Projects: Empire State Building Gets Projection-Mapped To Aid Endangered Species
August 26, 2015 by Dave Haynes
I saw Twitter posts about how the Empire State Building in New York got projection-mapped earlier this month in a big public statement about protecting endangered species, but I was waiting on better pix and details before writing anything.
Got that stuff now.
On August 1st one side of the iconic skyscraper – 375 feet high and 186 feet wide- was subjected to a projection-mapping display put together between Obscura Digital and filmmaker-photographer Louie Psihoyos. The event used 38 of Christie’s Roadster projectors to light up 33 floors.
Says a news release:
The show, “Projecting Change: The Empire State Building,” presented a veritable “Noah’s Ark” of endangered animals, according to Psihoyos. Using photography from his colleagues at National Geographic, he produced a looping reel that included manta rays, birds, reptiles, lions, and even a gorilla that “climbed” to the top of the building.

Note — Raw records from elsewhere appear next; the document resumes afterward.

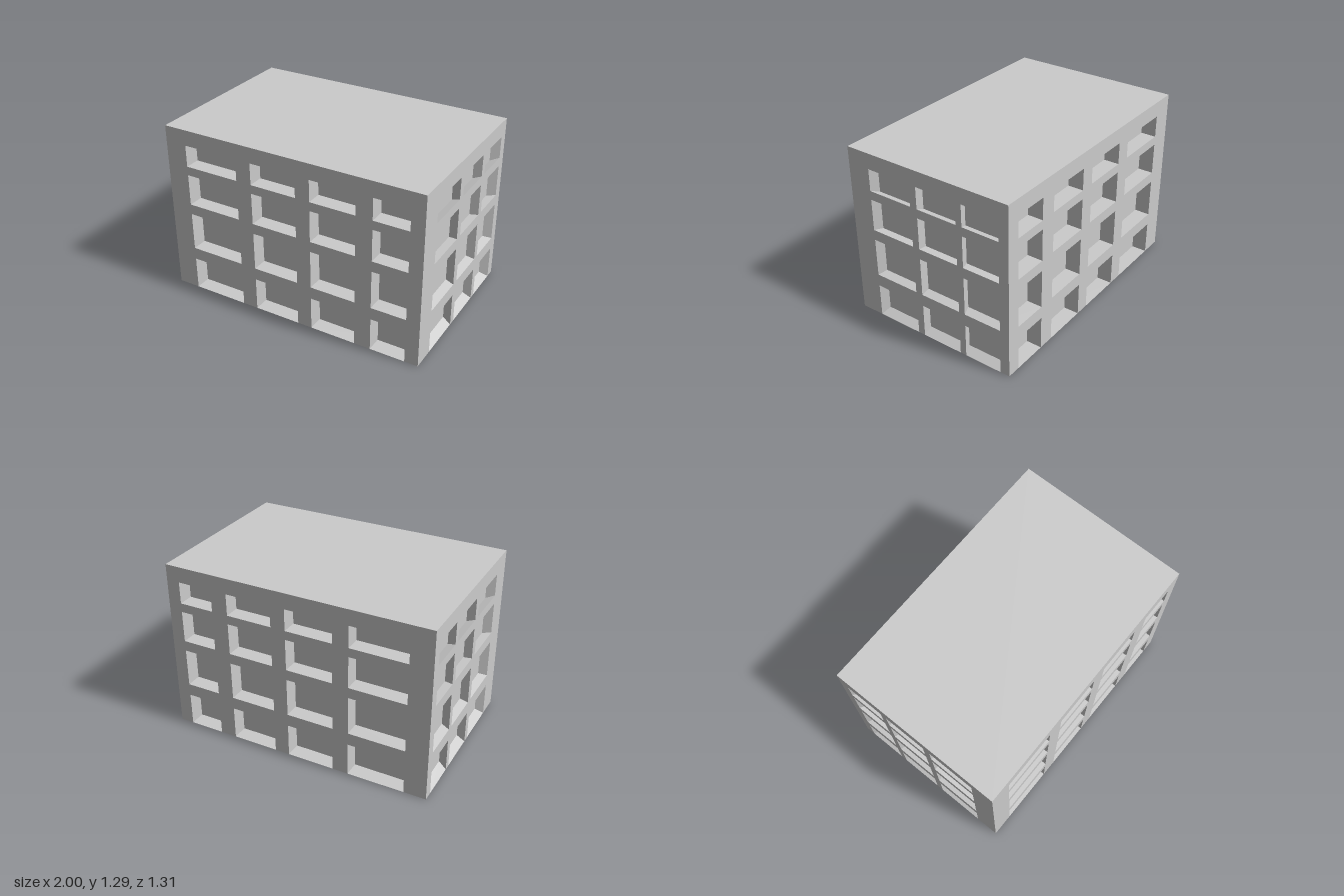
import * as THREE from 'three';

const X = 1, H = 1.295, Z = 0.655;

// Grid lines; every odd cell is a window opening
const rows = [0, 0.25, 0.343, 0.632, 0.711, 0.948, 1.015, 1.178, H];
const longCols = [-X, -0.835, -0.412, -0.294, 0.06, 0.17, 0.515, 0.638, 0.9, X];
const shortCols = [-Z, -0.582, -0.295, -0.247, 0.073, 0.127, 0.48, Z];

const material = new THREE.MeshStandardMaterial({ color: 0xcccccc, flatShading: true });

// Wall with recessed windows; at(u, v, r) gives a point, r = 0 on the wall, 1 at the recess back
function facade(name, cols, at, flip) {
  const pos = [];
  const quad = (a, b, c, d) => {
    const tris = flip ? [a, c, b, a, d, c] : [a, b, c, a, c, d];
    tris.forEach((p) => pos.push(...p));
  };
  for (let i = 0; i < cols.length - 1; i++) {
    for (let j = 0; j < rows.length - 1; j++) {
      const corners = [
        [cols[i], rows[j]], [cols[i + 1], rows[j]],
        [cols[i + 1], rows[j + 1]], [cols[i], rows[j + 1]],
      ];
      const outer = corners.map(([u, v]) => at(u, v, 0));
      // Window rows start at the ground, so they are the even ones
      if (i % 2 === 0 || j % 2 === 1) {
        quad(...outer);
        continue;
      }
      // Recessed pane and its four reveals
      const inner = corners.map(([u, v]) => at(u, v, 1));
      quad(...inner);
      for (let k = 0; k < 4; k++) {
        const n = (k + 1) % 4;
        quad(outer[k], outer[n], inner[n], inner[k]);
      }
    }
  }
  const geometry = new THREE.BufferGeometry();
  geometry.setAttribute('position', new THREE.Float32BufferAttribute(pos, 3));
  geometry.computeVertexNormals();
  const mesh = new THREE.Mesh(geometry, material);
  mesh.name = name;
  return mesh;
}

// Horizontal slab face
function cap(name, y, tilt) {
  const mesh = new THREE.Mesh(new THREE.PlaneGeometry(2 * X, 2 * Z), material);
  mesh.rotation.x = tilt;
  mesh.position.y = y;
  mesh.name = name;
  return mesh;
}

export function createModel() {
  const building = new THREE.Group();
  building.name = 'building';

  // Long walls have straight recesses, short walls shrink toward the building centre
  const longDepth = 0.115, shrink = 0.06;
  for (const s of [1, -1]) {
    building.add(facade(s > 0 ? 'frontWall' : 'backWall', longCols,
      (u, v, r) => [u, v, s * (Z - r * longDepth)], s < 0));
    building.add(facade(s > 0 ? 'leftWall' : 'rightWall', shortCols, (u, v, r) => {
      const k = 1 - shrink * r;
      return [s * X * k, H / 2 + (v - H / 2) * k, u * k];
    }, s > 0));
  }

  building.add(cap('roof', H, -Math.PI / 2), cap('base', 0, Math.PI / 2));
  return building;
}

The multimedia production, which ran from 9 p.m. through midnight on Saturday, August 1, proved to be a “show stopper” on the streets of the city.
It is now a hit on YouTube, where the video has already garnered more than 100,000 views.
“We call projection mapping presentations of this magnitude, ‘weapons of mass instruction,’” says Obscura’s Travis Threlkel, who worked closely with Psihoyos to stage “the most dramatic” event possible to bring attention to the world’s endangered animals. “It took us four years to finally bring Louie’s extraordinary vision to life, but we only had three hours to tell his story. As such, there was no second chance. We needed projection technology of the highest quality, performance and reliability, and for me, the only choice was Christie.”
The video is also instructive on the challenges of mapping buildings, as projecting light on a tower lined by windows means that light is just going right through the windows. You could ask all the tenants to pull the blinds,etc, etc, and good luck with that.
Solid, light surfaces NOT in the middle of a world capital make for better surfaces, but this is still an impressive feat.